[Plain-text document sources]
____
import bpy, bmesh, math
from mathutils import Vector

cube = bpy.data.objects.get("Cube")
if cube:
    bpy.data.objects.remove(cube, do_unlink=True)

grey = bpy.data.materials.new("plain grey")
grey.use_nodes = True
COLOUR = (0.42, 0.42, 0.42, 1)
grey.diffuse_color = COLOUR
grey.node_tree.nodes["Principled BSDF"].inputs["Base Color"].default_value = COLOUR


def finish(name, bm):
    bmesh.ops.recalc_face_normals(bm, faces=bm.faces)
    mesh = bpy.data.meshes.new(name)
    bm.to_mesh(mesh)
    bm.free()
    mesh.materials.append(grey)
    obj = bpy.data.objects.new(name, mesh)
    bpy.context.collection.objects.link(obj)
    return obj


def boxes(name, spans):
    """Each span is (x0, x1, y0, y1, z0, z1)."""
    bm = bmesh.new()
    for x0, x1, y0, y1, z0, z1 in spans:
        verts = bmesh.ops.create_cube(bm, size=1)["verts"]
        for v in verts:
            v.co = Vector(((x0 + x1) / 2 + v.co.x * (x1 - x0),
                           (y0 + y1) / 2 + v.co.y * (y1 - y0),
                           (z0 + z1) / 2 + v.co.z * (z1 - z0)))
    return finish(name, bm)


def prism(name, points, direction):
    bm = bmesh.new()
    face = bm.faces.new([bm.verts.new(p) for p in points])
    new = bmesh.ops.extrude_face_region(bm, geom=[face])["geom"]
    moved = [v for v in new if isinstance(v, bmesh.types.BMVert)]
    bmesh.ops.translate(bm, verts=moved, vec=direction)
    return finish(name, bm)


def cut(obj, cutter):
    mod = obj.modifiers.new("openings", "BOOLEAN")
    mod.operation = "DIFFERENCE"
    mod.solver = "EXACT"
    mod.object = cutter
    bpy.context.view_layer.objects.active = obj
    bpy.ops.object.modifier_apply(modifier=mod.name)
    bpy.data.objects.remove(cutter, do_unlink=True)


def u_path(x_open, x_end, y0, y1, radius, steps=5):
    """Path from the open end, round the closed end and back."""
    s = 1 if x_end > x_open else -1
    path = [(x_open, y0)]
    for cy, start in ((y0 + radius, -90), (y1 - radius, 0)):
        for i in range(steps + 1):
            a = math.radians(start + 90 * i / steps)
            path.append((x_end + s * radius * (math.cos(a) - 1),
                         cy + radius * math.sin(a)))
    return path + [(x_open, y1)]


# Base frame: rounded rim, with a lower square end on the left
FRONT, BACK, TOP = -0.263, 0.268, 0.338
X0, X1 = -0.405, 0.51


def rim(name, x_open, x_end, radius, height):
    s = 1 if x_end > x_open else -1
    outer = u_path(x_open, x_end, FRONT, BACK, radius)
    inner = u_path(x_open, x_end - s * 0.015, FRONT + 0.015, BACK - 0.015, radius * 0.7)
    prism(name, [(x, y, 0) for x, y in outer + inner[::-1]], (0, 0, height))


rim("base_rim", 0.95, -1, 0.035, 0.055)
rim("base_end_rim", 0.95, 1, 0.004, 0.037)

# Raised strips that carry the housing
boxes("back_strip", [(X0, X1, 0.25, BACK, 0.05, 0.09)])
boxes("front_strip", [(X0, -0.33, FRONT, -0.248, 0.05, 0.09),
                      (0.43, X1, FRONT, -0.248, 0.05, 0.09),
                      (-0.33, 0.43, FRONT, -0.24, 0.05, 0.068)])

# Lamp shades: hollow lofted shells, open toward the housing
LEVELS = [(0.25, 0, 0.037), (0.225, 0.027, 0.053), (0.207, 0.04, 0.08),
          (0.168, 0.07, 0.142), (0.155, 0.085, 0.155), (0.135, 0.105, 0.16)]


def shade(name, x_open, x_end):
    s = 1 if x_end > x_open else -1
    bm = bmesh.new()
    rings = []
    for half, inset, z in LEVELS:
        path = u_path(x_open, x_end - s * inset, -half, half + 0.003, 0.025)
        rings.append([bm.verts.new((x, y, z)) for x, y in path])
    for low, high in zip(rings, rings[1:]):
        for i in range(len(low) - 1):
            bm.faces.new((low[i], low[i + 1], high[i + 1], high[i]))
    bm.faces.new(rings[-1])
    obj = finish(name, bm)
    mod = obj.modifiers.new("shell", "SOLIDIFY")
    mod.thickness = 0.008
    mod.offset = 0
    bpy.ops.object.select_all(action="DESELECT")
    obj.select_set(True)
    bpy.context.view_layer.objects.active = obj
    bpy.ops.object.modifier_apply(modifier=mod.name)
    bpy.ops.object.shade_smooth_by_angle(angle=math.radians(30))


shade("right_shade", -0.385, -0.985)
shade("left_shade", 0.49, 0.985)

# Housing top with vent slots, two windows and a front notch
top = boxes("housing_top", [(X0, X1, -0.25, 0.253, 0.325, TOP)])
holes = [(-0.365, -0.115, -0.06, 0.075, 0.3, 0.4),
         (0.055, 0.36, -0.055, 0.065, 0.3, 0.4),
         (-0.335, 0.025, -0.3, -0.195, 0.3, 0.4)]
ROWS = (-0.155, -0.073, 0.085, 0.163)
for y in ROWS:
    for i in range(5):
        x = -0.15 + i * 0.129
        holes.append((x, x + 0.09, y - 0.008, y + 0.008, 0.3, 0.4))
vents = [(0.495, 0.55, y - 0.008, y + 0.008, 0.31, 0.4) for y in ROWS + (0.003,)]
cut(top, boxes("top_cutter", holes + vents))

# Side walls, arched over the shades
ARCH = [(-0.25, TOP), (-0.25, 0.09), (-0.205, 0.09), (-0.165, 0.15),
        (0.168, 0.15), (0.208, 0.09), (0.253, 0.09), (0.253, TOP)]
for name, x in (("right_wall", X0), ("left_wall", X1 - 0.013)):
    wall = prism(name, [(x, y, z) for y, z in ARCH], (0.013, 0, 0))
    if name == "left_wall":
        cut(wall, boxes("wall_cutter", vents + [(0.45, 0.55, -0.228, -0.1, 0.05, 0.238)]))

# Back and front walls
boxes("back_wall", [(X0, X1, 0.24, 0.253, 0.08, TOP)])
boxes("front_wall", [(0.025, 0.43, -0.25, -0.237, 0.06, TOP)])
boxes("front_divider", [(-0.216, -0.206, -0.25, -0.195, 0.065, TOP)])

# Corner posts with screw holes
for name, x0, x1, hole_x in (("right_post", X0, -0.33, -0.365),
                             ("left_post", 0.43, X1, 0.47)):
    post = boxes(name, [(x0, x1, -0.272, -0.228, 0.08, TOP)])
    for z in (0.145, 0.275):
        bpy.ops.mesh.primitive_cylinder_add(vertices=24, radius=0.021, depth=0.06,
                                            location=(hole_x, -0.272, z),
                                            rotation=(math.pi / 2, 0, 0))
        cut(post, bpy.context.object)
____
◆ Task prompt
Print each line above exactly as it stands.

◆ Output of the exercise
import bpy, bmesh, math
from mathutils import Vector

cube = bpy.data.objects.get("Cube")
if cube:
    bpy.data.objects.remove(cube, do_unlink=True)

grey = bpy.data.materials.new("plain grey")
grey.use_nodes = True
COLOUR = (0.42, 0.42, 0.42, 1)
grey.diffuse_color = COLOUR
grey.node_tree.nodes["Principled BSDF"].inputs["Base Color"].default_value = COLOUR


def finish(name, bm):
    bmesh.ops.recalc_face_normals(bm, faces=bm.faces)
    mesh = bpy.data.meshes.new(name)
    bm.to_mesh(mesh)
    bm.free()
    mesh.materials.append(grey)
    obj = bpy.data.objects.new(name, mesh)
    bpy.context.collection.objects.link(obj)
    return obj


def boxes(name, spans):
    """Each span is (x0, x1, y0, y1, z0, z1)."""
    bm = bmesh.new()
    for x0, x1, y0, y1, z0, z1 in spans:
        verts = bmesh.ops.create_cube(bm, size=1)["verts"]
        for v in verts:
            v.co = Vector(((x0 + x1) / 2 + v.co.x * (x1 - x0),
                           (y0 + y1) / 2 + v.co.y * (y1 - y0),
                           (z0 + z1) / 2 + v.co.z * (z1 - z0)))
    return finish(name, bm)


def prism(name, points, direction):
    bm = bmesh.new()
    face = bm.faces.new([bm.verts.new(p) for p in points])
    new = bmesh.ops.extrude_face_region(bm, geom=[face])["geom"]
    moved = [v for v in new if isinstance(v, bmesh.types.BMVert)]
    bmesh.ops.translate(bm, verts=moved, vec=direction)
    return finish(name, bm)


def cut(obj, cutter):
    mod = obj.modifiers.new("openings", "BOOLEAN")
    mod.operation = "DIFFERENCE"
    mod.solver = "EXACT"
    mod.object = cutter
    bpy.context.view_layer.objects.active = obj
    bpy.ops.object.modifier_apply(modifier=mod.name)
    bpy.data.objects.remove(cutter, do_unlink=True)


def u_path(x_open, x_end, y0, y1, radius, steps=5):
    """Path from the open end, round the closed end and back."""
    s = 1 if x_end > x_open else -1
    path = [(x_open, y0)]
    for cy, start in ((y0 + radius, -90), (y1 - radius, 0)):
        for i in range(steps + 1):
            a = math.radians(start + 90 * i / steps)
            path.append((x_end + s * radius * (math.cos(a) - 1),
                         cy + radius * math.sin(a)))
    return path + [(x_open, y1)]


# Base frame: rounded rim, with a lower square end on the left
FRONT, BACK, TOP = -0.263, 0.268, 0.338
X0, X1 = -0.405, 0.51


def rim(name, x_open, x_end, radius, height):
    s = 1 if x_end > x_open else -1
    outer = u_path(x_open, x_end, FRONT, BACK, radius)
    inner = u_path(x_open, x_end - s * 0.015, FRONT + 0.015, BACK - 0.015, radius * 0.7)
    prism(name, [(x, y, 0) for x, y in outer + inner[::-1]], (0, 0, height))


rim("base_rim", 0.95, -1, 0.035, 0.055)
rim("base_end_rim", 0.95, 1, 0.004, 0.037)

# Raised strips that carry the housing
boxes("back_strip", [(X0, X1, 0.25, BACK, 0.05, 0.09)])
boxes("front_strip", [(X0, -0.33, FRONT, -0.248, 0.05, 0.09),
                      (0.43, X1, FRONT, -0.248, 0.05, 0.09),
                      (-0.33, 0.43, FRONT, -0.24, 0.05, 0.068)])

# Lamp shades: hollow lofted shells, open toward the housing
LEVELS = [(0.25, 0, 0.037), (0.225, 0.027, 0.053), (0.207, 0.04, 0.08),
          (0.168, 0.07, 0.142), (0.155, 0.085, 0.155), (0.135, 0.105, 0.16)]


def shade(name, x_open, x_end):
    s = 1 if x_end > x_open else -1
    bm = bmesh.new()
    rings = []
    for half, inset, z in LEVELS:
        path = u_path(x_open, x_end - s * inset, -half, half + 0.003, 0.025)
        rings.append([bm.verts.new((x, y, z)) for x, y in path])
    for low, high in zip(rings, rings[1:]):
        for i in range(len(low) - 1):
            bm.faces.new((low[i], low[i + 1], high[i + 1], high[i]))
    bm.faces.new(rings[-1])
    obj = finish(name, bm)
    mod = obj.modifiers.new("shell", "SOLIDIFY")
    mod.thickness = 0.008
    mod.offset = 0
    bpy.ops.object.select_all(action="DESELECT")
    obj.select_set(True)
    bpy.context.view_layer.objects.active = obj
    bpy.ops.object.modifier_apply(modifier=mod.name)
    bpy.ops.object.shade_smooth_by_angle(angle=math.radians(30))


shade("right_shade", -0.385, -0.985)
shade("left_shade", 0.49, 0.985)

# Housing top with vent slots, two windows and a front notch
top = boxes("housing_top", [(X0, X1, -0.25, 0.253, 0.325, TOP)])
holes = [(-0.365, -0.115, -0.06, 0.075, 0.3, 0.4),
         (0.055, 0.36, -0.055, 0.065, 0.3, 0.4),
         (-0.335, 0.025, -0.3, -0.195, 0.3, 0.4)]
ROWS = (-0.155, -0.073, 0.085, 0.163)
for y in ROWS:
    for i in range(5):
        x = -0.15 + i * 0.129
        holes.append((x, x + 0.09, y - 0.008, y + 0.008, 0.3, 0.4))
vents = [(0.495, 0.55, y - 0.008, y + 0.008, 0.31, 0.4) for y in ROWS + (0.003,)]
cut(top, boxes("top_cutter", holes + vents))

# Side walls, arched over the shades
ARCH = [(-0.25, TOP), (-0.25, 0.09), (-0.205, 0.09), (-0.165, 0.15),
        (0.168, 0.15), (0.208, 0.09), (0.253, 0.09), (0.253, TOP)]
for name, x in (("right_wall", X0), ("left_wall", X1 - 0.013)):
    wall = prism(name, [(x, y, z) for y, z in ARCH], (0.013, 0, 0))
    if name == "left_wall":
        cut(wall, boxes("wall_cutter", vents + [(0.45, 0.55, -0.228, -0.1, 0.05, 0.238)]))

# Back and front walls
boxes("back_wall", [(X0, X1, 0.24, 0.253, 0.08, TOP)])
boxes("front_wall", [(0.025, 0.43, -0.25, -0.237, 0.06, TOP)])
boxes("front_divider", [(-0.216, -0.206, -0.25, -0.195, 0.065, TOP)])

# Corner posts with screw holes
for name, x0, x1, hole_x in (("right_post", X0, -0.33, -0.365),
                             ("left_post", 0.43, X1, 0.47)):
    post = boxes(name, [(x0, x1, -0.272, -0.228, 0.08, TOP)])
    for z in (0.145, 0.275):
        bpy.ops.mesh.primitive_cylinder_add(vertices=24, radius=0.021, depth=0.06,
                                            location=(hole_x, -0.272, z),
                                            rotation=(math.pi / 2, 0, 0))
        cut(post, bpy.context.object)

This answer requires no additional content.